Few people can engage an audience without preparing and practicing. Even presenters who look like they are speaking ‘off the cuff’, have usually prepared thoroughly— or have presented the same material many times previously.
When I first started as a public speaking coach, I stressed the importance of good preparation. But I noticed that some people would still turn up unprepared. And they often started their presentation by telling us that they hadn’t prepared.
I realized that they were using this as a ‘get of jail card free card’. If they told us how unprepared they were and it didn’t go well, they could always blame their lack of preparation. It was an excuse for failure. But it was also self-sabotage.
And so, I doubled down on my preparation message. I even suggested that if people turned up unprepared, they shouldn’t tell us!
Then I started noticing something else. While I always have a few unprepared clients, the majority spend so much time preparing that they become rigidly fixated on what they have prepared. They often memorize or read their script. They don’t sound natural, spontaneous, or conversational. And my preparation message was potentially making this worse.
Here in New Zealand, two high profile people recently made public statements expressing self-doubt. In different ways, Dr Ashley Bloomfield and Todd Muller have helped expose that leaders are not immune from self-doubt.
Dr Bloomfield, Director-General of Health, has become something of a national hero during the COVID19 pandemic.
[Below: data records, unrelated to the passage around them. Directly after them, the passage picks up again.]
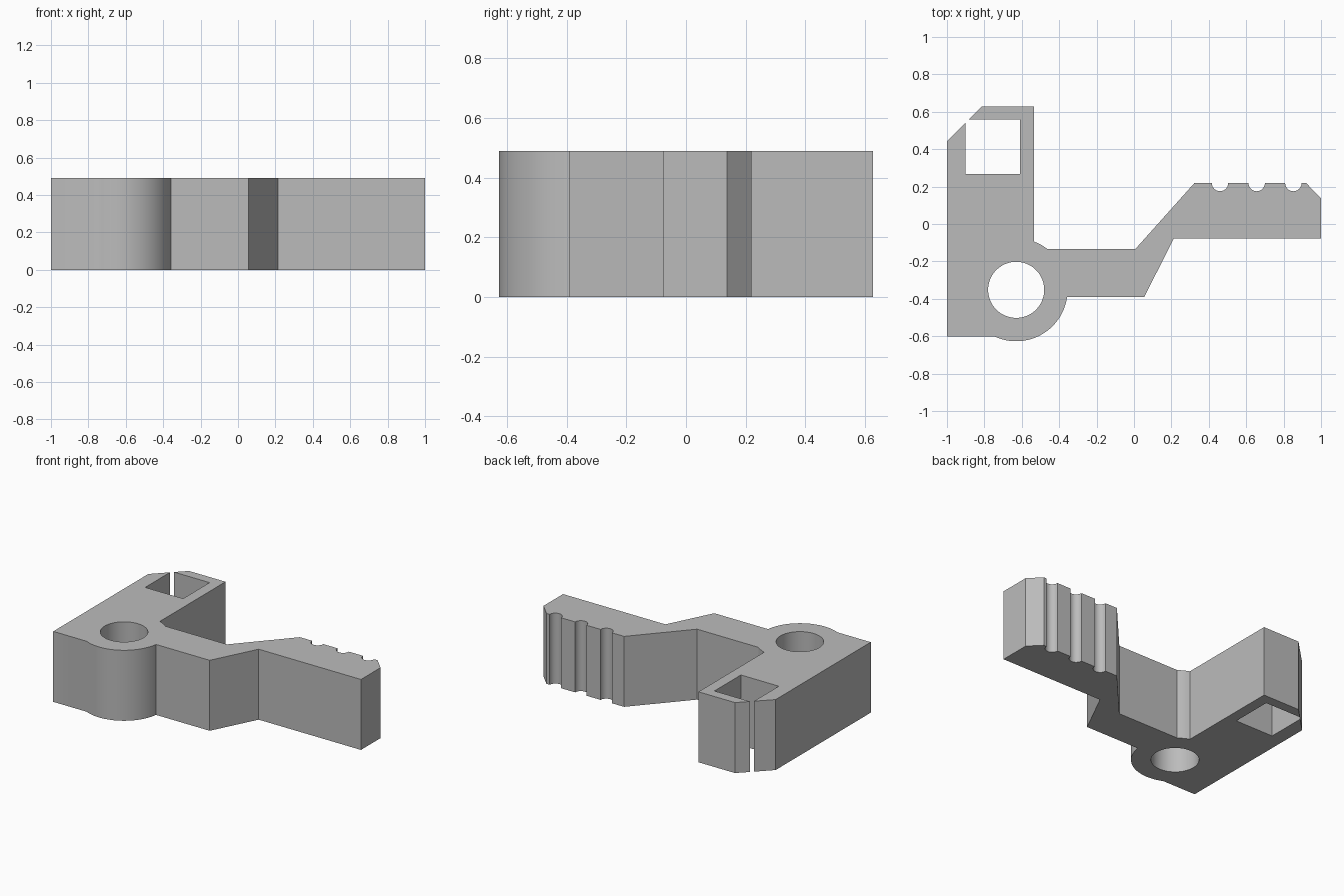
import bpy, bmesh
from math import asin, acos, cos, sin, pi, radians

cube = bpy.data.objects.get("Cube")
if cube:
    bpy.data.objects.remove(cube)

HEIGHT = 0.49
BOSS_X, BOSS_Y, BOSS_R, BORE_R = -0.63, -0.352, 0.275, 0.15
BASE, ARM_LOW, ARM_HIGH = -0.602, -0.39, -0.133
GRIP_TOP, POST_X = 0.219, -0.535


def arc(cx, cy, r, start, end, steps):
    """Points along an arc, both ends included."""
    return [(cx + r * cos(start + (end - start) * i / steps),
             cy + r * sin(start + (end - start) * i / steps)) for i in range(steps + 1)]


def boss_arc(start, end, steps):
    return arc(BOSS_X, BOSS_Y, BOSS_R, start, end, steps)


# Outline, counter-clockwise: base, round boss, stepped arm
outline = [(-1, BASE)]
outline += boss_arc(-pi - asin((BASE - BOSS_Y) / BOSS_R), asin((ARM_LOW - BOSS_Y) / BOSS_R), 28)
outline += [(0.055, ARM_LOW), (0.213, -0.077), (1, -0.077), (1, 0.138), (0.92, GRIP_TOP)]

# Three rounded grip grooves
for x in (0.852, 0.656, 0.46):
    outline += arc(x, GRIP_TOP, 0.044, 0, -pi, 12)

# Sloped neck and the bit of boss showing in the inner corner
outline += [(0.323, GRIP_TOP), (0.008, ARM_HIGH)]
outline += boss_arc(asin((ARM_HIGH - BOSS_Y) / BOSS_R), acos((POST_X - BOSS_X) / BOSS_R), 5)

# Post with a chamfered corner; the square pocket breaks through it as a slit
outline += [(POST_X, 0.627), (-0.816, 0.627), (-0.884, 0.559), (-0.61, 0.559),
            (-0.61, 0.268), (-0.902, 0.268), (-0.902, 0.541), (-1, 0.443)]

bore = arc(BOSS_X, BOSS_Y, BORE_R, 0, 2 * pi, 64)[:-1]

# Fill the outline around the bore and extrude it upward
bm = bmesh.new()
edges = []
for loop in (outline, bore):
    verts = [bm.verts.new((x, y, 0)) for x, y in loop]
    edges += [bm.edges.new((a, b)) for a, b in zip(verts, verts[1:] + verts[:1])]
bmesh.ops.triangle_fill(bm, edges=edges, use_beauty=True, use_dissolve=False)
result = bmesh.ops.extrude_face_region(bm, geom=bm.faces[:], use_keep_orig=True)
top = [g for g in result["geom"] if isinstance(g, bmesh.types.BMVert)]
bmesh.ops.translate(bm, verts=top, vec=(0, 0, HEIGHT))
bmesh.ops.recalc_face_normals(bm, faces=bm.faces[:])

mesh = bpy.data.meshes.new("lever_bracket")
bm.to_mesh(mesh)
bm.free()
bracket = bpy.data.objects.new("lever_bracket", mesh)
bpy.context.collection.objects.link(bracket)

# Plain grey
grey = bpy.data.materials.new("plain_grey")
grey.use_nodes = True
colour = (0.5, 0.5, 0.5, 1)
grey.diffuse_color = colour
grey.node_tree.nodes["Principled BSDF"].inputs["Base Color"].default_value = colour
mesh.materials.append(grey)

# Smooth curved walls, sharp edges elsewhere
bpy.ops.object.select_all(action="DESELECT")
bracket.select_set(True)
bpy.context.view_layer.objects.active = bracket
bpy.ops.object.shade_smooth_by_angle(angle=radians(30))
I get huge satisfaction from seeing the relief, pride, and even joy that people experience when they complete a course and reflect on the progress they have made. See what others say for some inspiring stories.